Through additional biophysical and functional experiments, Lorenz's team discovered that the particular architecture of the ubiquitin ligase ensures that HACE1 and its target protein interact with specificity. Their studies show that the ubiquitin ligase forms a platform on which the target protein is positioned. This enables the ligase to reliably recognize its target protein and distinguish it from other proteins. HACE1 can also determine whether RAC1 is in an active or inactive state. This is crucial because RAC1 ought to be tagged with ubiquitin only in its active form.

However, the ubiquitin ligase HACE1 itself can also adopt an active or inactive state, report Jonas Düring and Madita Wolter, the joint first authors of the paper now published in Nature Structural & Molecular Biology. "Two HACE1 molecules can bind to each other to form a complex, a so-called dimer, and thus switch themselves off," explains Düring. Wolter adds, "HACE1 is only active as a single molecule. Dimerization is, therefore, an important regulatory mechanism."

"If HACE1 no longer functions correctly in the cell or is missing altogether, this can lead, for example, to developmental perturbations of the nerves that are associated with human diseases," explains Lorenz.

"Owing to the insight into the precise interaction of HACE1 and its target protein RAC1, we will be able to better understand how genetic changes in this molecular labeling machine can disrupt target protein recognition." The new findings also contribute to the understanding of related , whose target recognition mechanisms are still poorly understood.

More information: Jonas Düring et al, Structural mechanisms of autoinhibition and substrate recognition by the ubiquitin ligase HACE1, Nature Structural & Molecular Biology (2024). DOI: 10.1038/s41594-023-01203-4

Provided by Max Planck Society

Citation: Ubiquitin research provides new insights into the cell's labeling machine (2024, February 8) retrieved 21 April 2024 from
This document is subject to copyright. Apart from any fair dealing for the purpose of private study or research, no part may be reproduced without the written permission. The content is provided for information purposes only.

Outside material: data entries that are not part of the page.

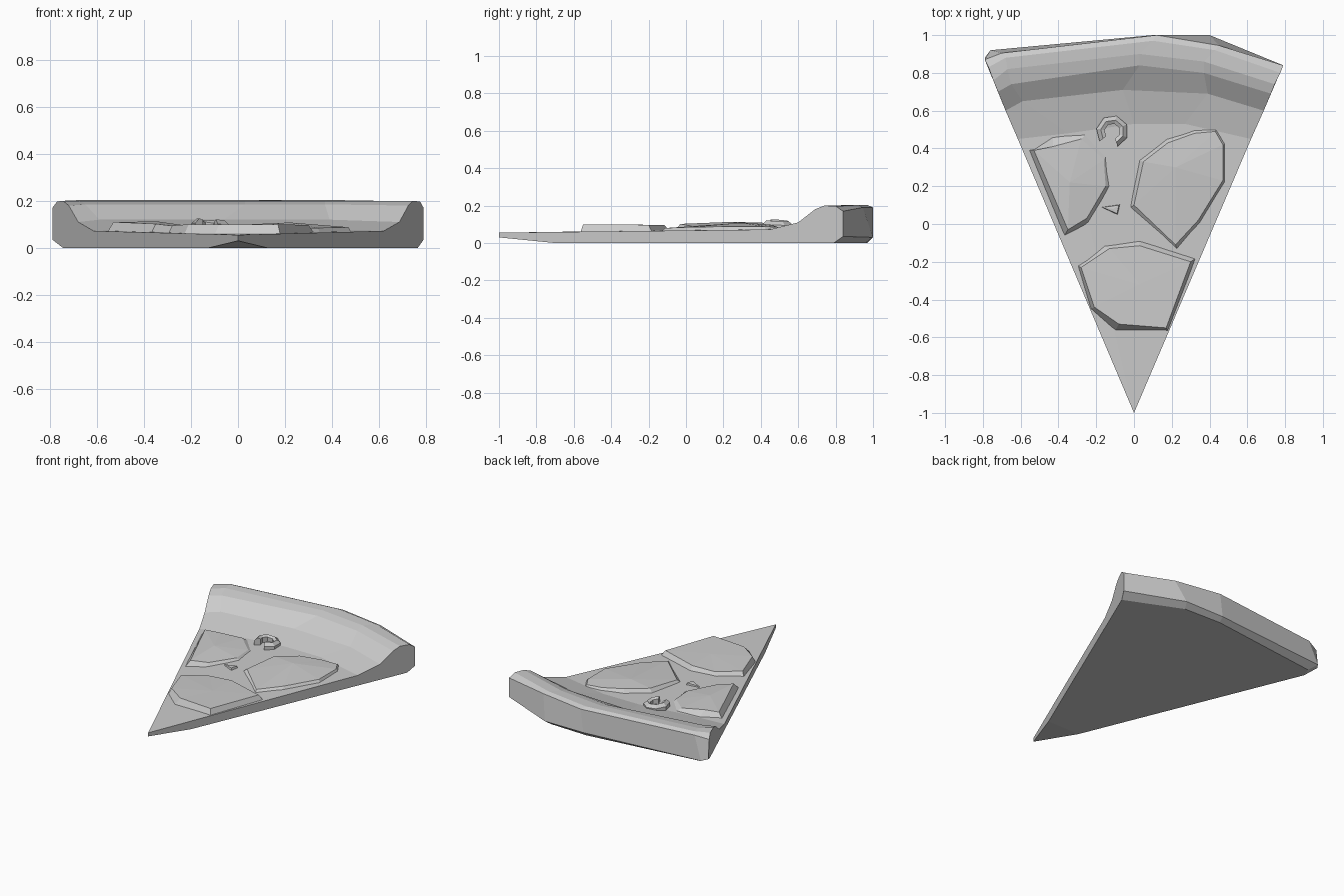
import bpy, bmesh
from mathutils import Vector
from math import cos, sin, radians

if "Cube" in bpy.data.objects:
    bpy.data.objects.remove(bpy.data.objects["Cube"])


def finish(bm, name):
    bmesh.ops.recalc_face_normals(bm, faces=bm.faces)
    me = bpy.data.meshes.new(name)
    bm.to_mesh(me)
    bm.free()
    ob = bpy.data.objects.new(name, me)
    bpy.context.collection.objects.link(ob)
    return ob


def strip(bm, a, b):
    for i in range(len(a) - 1):
        bm.faces.new((a[i], a[i + 1], b[i + 1], b[i]))


# Slice: arcs from the cheese edge, over the crust, down the back wall to the base
X_Y = [
    [(-.615, .45), (-.35, .48), (0, .53), (.27, .53), (.62, .45)],
    [(-.68, .60), (-.59, .65), (-.06, .71), (.39, .69), (.687, .60)],
    [(-.72, .70), (-.65, .74), (.03, .84), (.37, .80), (.725, .69)],
    [(-.745, .76), (-.67, .82), (.03, .90), (.37, .86), (.745, .74)],
    [(-.77, .83), (-.68, .88), (.10, .97), (.43, .92), (.775, .80)],
    [(-.79, .87), (-.70, .905), (.12, 1.0), (.45, .945), (.79, .84)],
    [(-.79, .88), (-.76, .92), (.10, 1.0), (.40, 1.0), (.79, .84)],
    [(-.745, .80), (-.72, .87), (.10, .97), (.38, .96), (.765, .79)],
]
EDGE_Z = [.072, .11, .18, .20, .197, .17, .035, 0]
MID_Z = [.077, .12, .185, .20, .203, .19, .03, 0]
bm = bmesh.new()
rows = [[bm.verts.new((x, y, EDGE_Z[r] if c in (0, 4) else MID_Z[r]))
         for c, (x, y) in enumerate(pts)] for r, pts in enumerate(X_Y)]
tip = bm.verts.new((0, -1, .055))
tip_low = bm.verts.new((0, -1, .03))
base_l = bm.verts.new((-.125, -.7, 0))
base_r = bm.verts.new((.125, -.7, 0))
for a, b in zip(rows, rows[1:]):
    strip(bm, a, b)
for i in range(4):
    bm.faces.new((tip, rows[0][i + 1], rows[0][i]))
bm.faces.new([tip] + [r[0] for r in rows] + [base_l, tip_low])
bm.faces.new([tip] + [r[4] for r in rows] + [base_r, tip_low])
bm.faces.new([base_l] + rows[-1] + [base_r])
bm.faces.new((tip_low, base_l, base_r))
finish(bm, "pizza_slice")


# Toppings: irregular slab with a sloped skirt and a low crown point
def slab(name, outer, top, crown, low=.055):
    bm = bmesh.new()
    o = [bm.verts.new((x, y, low)) for x, y in outer]
    t = [bm.verts.new(p) for p in top]
    c = bm.verts.new(crown)
    strip(bm, o + o[:1], t + t[:1])
    for i in range(len(t)):
        bm.faces.new((t[i], t[(i + 1) % len(t)], c))
    bm.faces.new(o)
    return finish(bm, name)


slab("front_topping",
     [(-.30, -.22), (-.17, -.11), (.03, -.08), (.33, -.18), (.18, -.565), (-.10, -.565), (-.23, -.45)],
     [(-.28, -.23, .095), (-.13, -.13, .09), (.03, -.115, .095), (.30, -.20, .097),
      (.17, -.55, .10), (-.08, -.53, .10), (-.21, -.44, .10)], (.03, -.32, .099))
slab("left_topping",
     [(-.56, .39), (-.43, .48), (-.24, .49), (-.14, .38), (-.115, .2), (-.24, 0), (-.37, -.065)],
     [(-.53, .39, .11), (-.43, .41, .108), (-.28, .45, .095), (-.16, .34, .085),
      (-.15, .20, .085), (-.25, .03, .09), (-.35, -.03, .102)], (-.34, .22, .112), .06)
slab("right_topping",
     [(.02, .34), (.17, .46), (.32, .51), (.44, .51), (.485, .43), (.485, .22), (.35, 0), (.23, -.14), (-.03, .08)],
     [(.05, .33, .10), (.18, .43, .10), (.32, .48, .09), (.43, .49, .085), (.47, .42, .088),
      (.47, .23, .088), (.34, .02, .085), (.22, -.11, .08), (.0, .10, .085)], (.22, .30, .108), .06)

# Open curl near the crust: triangular-topped section swept round an arc
bm = bmesh.new()
rings = []
for k in range(7):
    a = radians(-70 + k * 48)
    d = Vector((cos(a), sin(a), 0))
    lift = .006 * cos(a + 2.5)
    sec = [(.085, .07), (.085, .10 + lift), (.062, .12 + lift), (.042, .11 + lift), (.042, .07)]
    rings.append([bm.verts.new(Vector((-.115, .49, z)) + d * r) for r, z in sec])
for a, b in zip(rings, rings[1:]):
    strip(bm, a + a[:1], b + b[:1])
bm.faces.new(rings[0])
bm.faces.new(rings[-1])
finish(bm, "curled_topping")

# Small chip in the middle
slab("chip", [(-.18, .09), (-.07, .105), (-.085, .045)],
     [(-.165, .088, .078), (-.08, .10, .085), (-.09, .055, .085)], (-.11, .08, .085))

Explore further

Q&A: Research visualizes a precise mechanism for how cells sort their trash


Feedback to editors